As well as being able to play the flute, Sami is also realising that he has a real talent for drawing and creating beautiful things that other people appreciate, like the little silver stars that his father first taught him to fashion from old pieces of tin. He remembers how the family sat up on the roof of their home in Damascus before the war:
‘Damascus or London, we all live under the same stars!’
He is also falling in love for the first time and his developing relationship with Lexie, who was the central character of the first book in this series, is tenderly told. She has a tortoise called ‘Mary Shelley’ whose unusual name is the subject of their first conversation:
‘You’ve heard of Mary Shelley?’ she asks. ‘Hardly anyone at school has! Have you read Frankenstein? I don’t suppose…did they have it in Syria?

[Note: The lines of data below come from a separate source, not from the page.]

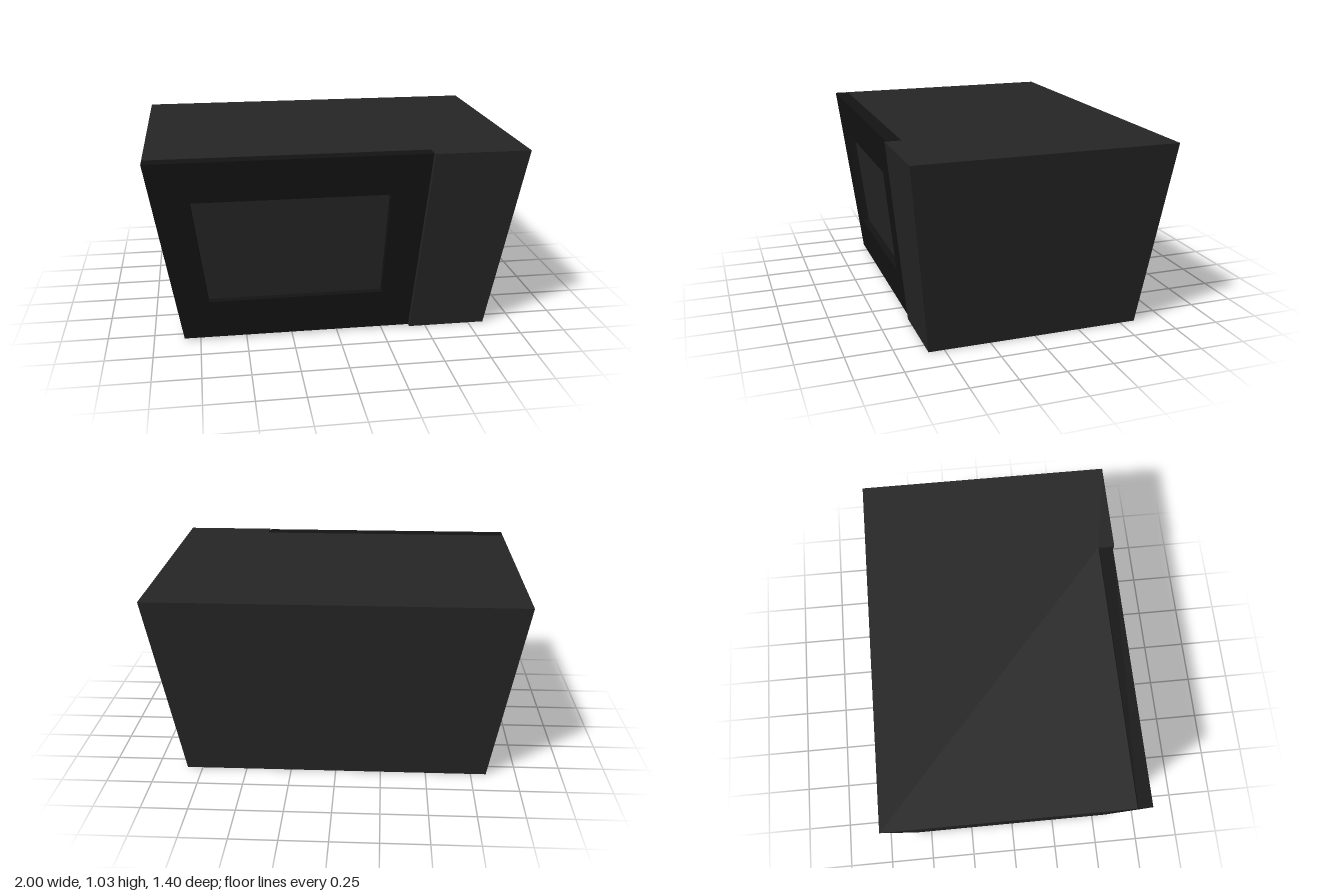
import * as THREE from 'three';

const H = 1.03;

// Narrow a geometry evenly towards the floor, then give it flat faces
function taper(geometry) {
  const g = geometry.index ? geometry.toNonIndexed() : geometry;
  const p = g.attributes.position;
  for (let i = 0; i < p.count; i++) {
    const s = 0.835 + 0.165 * p.getY(i) / H;
    p.setX(i, p.getX(i) * s);
    p.setZ(i, p.getZ(i) * s);
  }
  g.computeVertexNormals();
  return g;
}

const outline = (points) => points.map(([x, y]) => new THREE.Vector2(x, y));
const rect = (x0, x1, y0, y1) => outline([[x0, y0], [x1, y0], [x1, y1], [x0, y1]]);

export function createModel() {
  const group = new THREE.Group();
  const casing = new THREE.MeshStandardMaterial({ color: 0x262626 });
  const black = new THREE.MeshStandardMaterial({ color: 0x141414 });

  function add(name, geometry, material) {
    const mesh = new THREE.Mesh(taper(geometry), material);
    mesh.name = name;
    group.add(mesh);
  }

  // Casing: footprint with a step for the door, control panel on its left
  const footprint = new THREE.Shape(outline([
    [-1, 0.7], [-1, -0.61], [0.49, -0.61], [0.49, -0.7], [1, -0.7], [1, 0.7],
  ]));
  const body = new THREE.ExtrudeGeometry(footprint, { depth: H, bevelEnabled: false });
  body.rotateX(-Math.PI / 2);
  add('casing', body, casing);

  // Door frame with a window opening
  const frame = new THREE.Shape(rect(-1, 0.483, 0.01, H));
  frame.holes.push(new THREE.Path(rect(-0.8, 0.28, 0.23, 0.81).reverse()));
  const door = new THREE.ExtrudeGeometry(frame, { depth: 0.077, bevelEnabled: false });
  door.translate(0, 0, 0.613);
  add('doorFrame', door, black);

  // Window set back in the frame
  const pane = new THREE.BoxGeometry(1.08, 0.58, 0.03);
  pane.translate(-0.26, 0.52, 0.63);
  add('doorWindow', pane, casing);

  return group;
}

‘I’m sure they did, ‘I say. ‘But I read it in English. I borrowed it from Bridge Street Library.’
As they grow closer, Sami feels comfortable to confide in Lexie and begins to allow himself to stop dwelling on the agony of losing his close family and friends and to be more hopeful about the future:
‘I’m the Arctic tundra come to life at last, my heart a big mess of joy and pain, hammering in my chest, telling me I’m alive and I shouldn’t waste a single minute’.
I strongly recommend this well told multi-layered story which is all about friendship and camaraderie. These are likeable, generous, creative young people who really care about the world they live in as well as being determined to have a good time. It is also about a very sensitive young man and so I hope that it will be read by both boys and girls, although this might be a marketing challenge as Cassidy is probably seen as a predominantly ‘girly’ author. Without spoiling the plot, I need to reassure you that there is a very positive ending and eventually Sami is ready to take off the coat and to give it a new life.
Cassidy is keenly aware of the political power of fiction to help readers understand and want to ask questions about real world concerns. In the afterword, she explains that Sami’s story is based on the reality faced by thousands of child refugees who are trying to find sanctuary in the UK. As such, this is an important campaigning novel with a clear message for readers to get in touch with her with details about how they have raised money for refugee charities.
( This review was originally published on the Letterpress Project website)